WHAT YOU NEED TO DO → Nothing but the lines from the one containing "z)], -HALF_IN, HALF_IN)" through the last line of the entries should appear in the output, each verbatim.

PROVIDED MATERIAL →
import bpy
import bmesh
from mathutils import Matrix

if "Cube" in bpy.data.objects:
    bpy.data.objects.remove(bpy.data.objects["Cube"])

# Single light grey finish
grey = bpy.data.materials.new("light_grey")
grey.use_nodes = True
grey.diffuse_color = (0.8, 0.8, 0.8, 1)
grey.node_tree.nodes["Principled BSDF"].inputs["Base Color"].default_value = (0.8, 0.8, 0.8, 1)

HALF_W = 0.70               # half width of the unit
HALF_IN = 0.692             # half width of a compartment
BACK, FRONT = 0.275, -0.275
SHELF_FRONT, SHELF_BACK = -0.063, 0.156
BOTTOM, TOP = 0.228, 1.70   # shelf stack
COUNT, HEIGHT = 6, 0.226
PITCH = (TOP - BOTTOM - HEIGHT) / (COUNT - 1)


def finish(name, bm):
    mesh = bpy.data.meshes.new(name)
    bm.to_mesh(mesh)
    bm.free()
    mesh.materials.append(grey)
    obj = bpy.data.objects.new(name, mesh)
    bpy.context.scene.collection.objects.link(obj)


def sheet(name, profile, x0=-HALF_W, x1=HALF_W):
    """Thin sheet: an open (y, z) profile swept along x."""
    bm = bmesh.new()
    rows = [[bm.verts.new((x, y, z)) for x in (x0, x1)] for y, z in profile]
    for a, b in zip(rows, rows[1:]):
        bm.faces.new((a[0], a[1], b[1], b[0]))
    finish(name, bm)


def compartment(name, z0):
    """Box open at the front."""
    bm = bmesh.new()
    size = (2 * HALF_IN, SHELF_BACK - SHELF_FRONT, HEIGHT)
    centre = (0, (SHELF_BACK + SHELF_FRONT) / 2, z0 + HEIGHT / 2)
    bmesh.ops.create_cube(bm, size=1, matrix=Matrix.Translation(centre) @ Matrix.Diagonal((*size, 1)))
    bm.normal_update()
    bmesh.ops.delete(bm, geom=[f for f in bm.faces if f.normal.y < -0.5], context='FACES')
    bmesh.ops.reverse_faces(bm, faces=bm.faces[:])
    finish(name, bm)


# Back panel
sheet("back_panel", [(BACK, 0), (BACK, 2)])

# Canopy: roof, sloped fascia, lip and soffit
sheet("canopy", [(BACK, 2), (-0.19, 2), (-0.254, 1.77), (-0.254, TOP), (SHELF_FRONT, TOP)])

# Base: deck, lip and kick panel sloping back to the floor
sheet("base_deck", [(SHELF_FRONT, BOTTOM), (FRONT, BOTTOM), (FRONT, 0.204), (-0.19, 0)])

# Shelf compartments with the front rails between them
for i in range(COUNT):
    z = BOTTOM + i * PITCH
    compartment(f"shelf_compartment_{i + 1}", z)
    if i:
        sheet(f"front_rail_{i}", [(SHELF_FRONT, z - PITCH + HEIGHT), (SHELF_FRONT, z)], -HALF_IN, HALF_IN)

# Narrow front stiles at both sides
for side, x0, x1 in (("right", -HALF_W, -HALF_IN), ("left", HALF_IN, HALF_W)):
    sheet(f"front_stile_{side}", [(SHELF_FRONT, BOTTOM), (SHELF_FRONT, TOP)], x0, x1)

SOLUTION TO THIS EXERCISE →
        sheet(f"front_rail_{i}", [(SHELF_FRONT, z - PITCH + HEIGHT), (SHELF_FRONT, z)], -HALF_IN, HALF_IN)

# Narrow front stiles at both sides
for side, x0, x1 in (("right", -HALF_W, -HALF_IN), ("left", HALF_IN, HALF_W)):
    sheet(f"front_stile_{side}", [(SHELF_FRONT, BOTTOM), (SHELF_FRONT, TOP)], x0, x1)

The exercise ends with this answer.